Minimizing Suffering Minimizes the Cross - Sometimes the easiest thing to do when encountering suffering is to offer trite answers and hollow platitudes. Others want to force fellow believers to have only “positive expressions of suffering.” But neither of these responses see the depth of suffering and the power of the cross. This has been on my mind often, and it was helpful to read this recent article by Tullian Tchividjian (the entirety of the article is excellent.)
“It is ironic that one of the most beautiful and encouraging verses in the Bible is also one of the most dangerous. You probably know which one I’m talking about. “And we know that in all things God works for the good of those who love him, who have been called according to his purpose” (Rom. 8:28).
I’ve witnessed that verse misused more than any other. And I know I have been guilty of misusing it myself. Maybe you’ve heard it thrown out in a small-group setting, maybe in a casual discussion. Inevitably someone has just shared a painful story about what she’s going through or has gone through. We don’t know what to say—the predicament is a sad one. It goes beyond the normal categories and struggles. It’s awkward. We want to help, perhaps, but we also want the moment to end. Or maybe we are just focused on saying the “right” thing, the faithful thing.
Make no mistake, in this context, Romans 8:28 can be a bona fide conversation stopper. A spiritual “shut up,” if you will. And lest we think only Christians are prone to such insensitivity, the secular translation, “Don’t worry; it’ll all work out,” is no less ubiquitous. This is classic minimization of suffering.
Minimization involves any attempt to downplay or reduce the extent and nature of pain. Any rhetorical or spiritual device that underestimates the seriousness of suffering essentially minimizes it. Quick fixes are inevitably minimizing tactics. Platitudes are minimizing tactics. If moralization reduces suffering to a moral or spiritual issue, minimization makes similar reductions. For example, when doctors reduce suffering to a matter of medication or chemistry, or psychologists to one’s dysfunctional upbringing (which is not to say those things can’t be factors). In fact, naturalistic or materialistic outlooks are especially susceptible to minimization.”
“All of our attempts (well intentioned as they may be) to minimize suffering reveal our universal, fatal love affair with control and law. If I can just recast suffering in a diminished role, then I will hurt less.

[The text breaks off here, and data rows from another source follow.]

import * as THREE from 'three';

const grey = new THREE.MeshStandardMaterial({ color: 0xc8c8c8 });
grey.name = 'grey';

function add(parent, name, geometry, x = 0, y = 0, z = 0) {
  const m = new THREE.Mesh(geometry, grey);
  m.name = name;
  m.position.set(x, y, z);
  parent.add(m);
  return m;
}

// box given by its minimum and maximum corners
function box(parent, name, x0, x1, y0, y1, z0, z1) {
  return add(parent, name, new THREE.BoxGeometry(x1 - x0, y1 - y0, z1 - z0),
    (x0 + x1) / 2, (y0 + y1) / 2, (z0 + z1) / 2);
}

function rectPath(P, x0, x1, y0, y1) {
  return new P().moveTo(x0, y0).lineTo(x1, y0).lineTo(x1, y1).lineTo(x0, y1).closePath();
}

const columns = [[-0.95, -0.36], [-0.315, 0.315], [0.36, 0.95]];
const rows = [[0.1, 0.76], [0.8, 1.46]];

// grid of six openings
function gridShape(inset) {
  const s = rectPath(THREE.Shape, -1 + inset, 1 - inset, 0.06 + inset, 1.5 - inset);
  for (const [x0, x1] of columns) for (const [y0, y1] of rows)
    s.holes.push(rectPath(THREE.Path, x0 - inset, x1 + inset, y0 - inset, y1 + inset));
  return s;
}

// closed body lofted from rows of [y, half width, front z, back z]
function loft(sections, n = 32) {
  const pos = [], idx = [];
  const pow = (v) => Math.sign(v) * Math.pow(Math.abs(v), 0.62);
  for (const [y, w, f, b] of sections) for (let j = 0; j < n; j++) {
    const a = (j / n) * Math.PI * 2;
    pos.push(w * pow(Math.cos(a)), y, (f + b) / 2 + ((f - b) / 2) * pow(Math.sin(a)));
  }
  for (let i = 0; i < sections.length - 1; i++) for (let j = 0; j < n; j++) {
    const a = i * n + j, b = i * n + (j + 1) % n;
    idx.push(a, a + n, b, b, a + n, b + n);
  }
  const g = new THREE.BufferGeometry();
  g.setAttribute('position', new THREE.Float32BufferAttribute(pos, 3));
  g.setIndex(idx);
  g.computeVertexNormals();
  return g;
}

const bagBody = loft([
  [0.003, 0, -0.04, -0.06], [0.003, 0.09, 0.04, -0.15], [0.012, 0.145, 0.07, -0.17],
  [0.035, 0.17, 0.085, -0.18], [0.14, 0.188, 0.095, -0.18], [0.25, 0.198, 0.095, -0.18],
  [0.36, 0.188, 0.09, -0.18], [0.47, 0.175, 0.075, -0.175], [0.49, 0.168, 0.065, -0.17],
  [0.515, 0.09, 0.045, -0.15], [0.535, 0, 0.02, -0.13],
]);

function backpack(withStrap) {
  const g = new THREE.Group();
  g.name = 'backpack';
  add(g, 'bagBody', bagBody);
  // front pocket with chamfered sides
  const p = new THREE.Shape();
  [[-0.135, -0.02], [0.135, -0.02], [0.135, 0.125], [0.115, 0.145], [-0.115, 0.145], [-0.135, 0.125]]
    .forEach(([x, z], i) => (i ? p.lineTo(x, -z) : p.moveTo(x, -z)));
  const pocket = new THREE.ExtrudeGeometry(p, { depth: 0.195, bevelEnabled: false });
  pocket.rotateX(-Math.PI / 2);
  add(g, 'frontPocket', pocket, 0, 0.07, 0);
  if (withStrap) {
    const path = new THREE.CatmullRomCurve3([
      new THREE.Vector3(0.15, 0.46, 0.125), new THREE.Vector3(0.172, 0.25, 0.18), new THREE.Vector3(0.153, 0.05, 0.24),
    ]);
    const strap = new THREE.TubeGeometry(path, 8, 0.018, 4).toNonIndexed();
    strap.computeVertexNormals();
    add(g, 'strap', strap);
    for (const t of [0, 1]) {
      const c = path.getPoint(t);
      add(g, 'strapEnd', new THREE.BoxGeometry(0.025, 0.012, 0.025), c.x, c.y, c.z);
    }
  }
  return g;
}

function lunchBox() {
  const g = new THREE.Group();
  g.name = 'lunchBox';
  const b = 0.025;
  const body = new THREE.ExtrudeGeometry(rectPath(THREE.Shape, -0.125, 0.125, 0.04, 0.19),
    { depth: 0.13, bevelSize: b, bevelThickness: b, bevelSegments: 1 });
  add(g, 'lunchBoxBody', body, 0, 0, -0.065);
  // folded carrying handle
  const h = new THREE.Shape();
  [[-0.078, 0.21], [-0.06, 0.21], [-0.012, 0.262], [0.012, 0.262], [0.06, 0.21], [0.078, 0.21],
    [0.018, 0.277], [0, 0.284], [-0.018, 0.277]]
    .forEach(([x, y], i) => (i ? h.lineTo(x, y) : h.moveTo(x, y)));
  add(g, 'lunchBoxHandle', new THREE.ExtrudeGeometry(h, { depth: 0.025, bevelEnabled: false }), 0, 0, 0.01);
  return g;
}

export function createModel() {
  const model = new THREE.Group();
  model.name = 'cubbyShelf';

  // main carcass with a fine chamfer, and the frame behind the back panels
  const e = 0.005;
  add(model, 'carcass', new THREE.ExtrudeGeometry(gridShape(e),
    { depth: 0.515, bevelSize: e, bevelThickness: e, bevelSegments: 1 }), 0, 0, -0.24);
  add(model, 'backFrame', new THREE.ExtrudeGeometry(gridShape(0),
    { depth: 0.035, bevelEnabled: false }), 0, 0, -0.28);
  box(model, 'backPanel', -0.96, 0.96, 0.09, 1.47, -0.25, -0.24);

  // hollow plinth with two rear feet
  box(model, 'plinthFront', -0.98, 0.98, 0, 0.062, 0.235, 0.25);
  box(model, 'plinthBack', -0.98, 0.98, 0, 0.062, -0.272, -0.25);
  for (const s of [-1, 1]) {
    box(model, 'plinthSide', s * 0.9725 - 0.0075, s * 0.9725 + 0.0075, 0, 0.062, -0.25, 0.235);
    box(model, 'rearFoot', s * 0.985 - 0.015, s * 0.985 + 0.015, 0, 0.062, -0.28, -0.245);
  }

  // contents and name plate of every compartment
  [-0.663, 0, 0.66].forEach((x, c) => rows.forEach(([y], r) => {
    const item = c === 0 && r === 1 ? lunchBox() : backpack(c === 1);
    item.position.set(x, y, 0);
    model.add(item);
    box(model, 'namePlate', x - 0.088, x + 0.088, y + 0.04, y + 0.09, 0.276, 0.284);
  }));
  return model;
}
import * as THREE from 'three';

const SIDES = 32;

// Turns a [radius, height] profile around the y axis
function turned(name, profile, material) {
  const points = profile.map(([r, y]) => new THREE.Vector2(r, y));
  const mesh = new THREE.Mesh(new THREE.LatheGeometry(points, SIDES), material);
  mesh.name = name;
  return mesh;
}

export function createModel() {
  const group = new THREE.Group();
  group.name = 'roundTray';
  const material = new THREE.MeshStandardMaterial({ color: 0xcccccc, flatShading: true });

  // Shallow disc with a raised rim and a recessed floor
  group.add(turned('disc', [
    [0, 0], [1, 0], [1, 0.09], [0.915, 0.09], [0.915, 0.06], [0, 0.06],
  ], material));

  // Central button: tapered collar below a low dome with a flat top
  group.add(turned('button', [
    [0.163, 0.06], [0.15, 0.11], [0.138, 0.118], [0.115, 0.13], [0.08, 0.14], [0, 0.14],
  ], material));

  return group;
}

Or conversely, if I just do the right thing or just obey enough, God will be pleased, and I will hurt less. Neither approach takes God into much consideration. He is a passive bystander at best in either scenario. And both approaches stand on the premise of you and me possessing power that we simply do not have. Yet the knowledge of our limitations does not stop us from exhausting ourselves—indeed, from destroying ourselves—in our tireless attempts to grab the reins.”
The Myth of the Eight-Hour Sleep – If you lay awake at night worried about lying awake for chunks at a time, this article might be helpful, if for nothing else than to serve as a mental placebo to help you feel more rested. This fascinating BBC article takes a look at segmented sleep, and attempts to both demonstrate how this was historically the norm during various periods of history and possibly actually stress-preventing.
“In 2001, historian Roger Ekirch of Virginia Tech published a seminal paper, drawn from 16 years of research, revealing a wealth of historical evidence that humans used to sleep in two distinct chunks.”
“Even the wealthy, who could afford candlelight, had better things to spend their money on. There was no prestige or social value associated with staying up all night.”
That changed in the wake of the Reformation and the counter-Reformation. Protestants and Catholics became accustomed to holding secret services at night, during periods of persecution. If earlier the night had belonged to reprobates, now respectable people became accustomed to exploiting the hours of darkness.
This trend migrated to the social sphere too, but only for those who could afford to live by candlelight. With the advent of street lighting, however, socialising at night began to filter down through the classes.
In 1667, Paris became the first city in the world to light its streets, using wax candles in glass lamps. It was followed by Lille in the same year and Amsterdam two years later, where a much more efficient oil-powered lamp was developed.
London didn’t join their ranks until 1684 but by the end of the century, more than 50 of Europe’s major towns and cities were lit at night.
Night became fashionable and spending hours lying in bed was considered a waste of time.
“People were becoming increasingly time-conscious and sensitive to efficiency, certainly before the 19th Century,” says Roger Ekirch. “But the industrial revolution intensified that attitude by leaps and bounds.”
Strong evidence of this shifting attitude is contained in a medical journal from 1829 which urged parents to force their children out of a pattern of first and second sleep.”
“The idea that we must sleep in a consolidated block could be damaging, he says, if it makes people who wake up at night anxious, as this anxiety can itself prohibit sleeps and is likely to seep into waking life too.
“Many people wake up at night and panic,” he says. “I tell them that what they are experiencing is a throwback to the bi-modal sleep pattern.”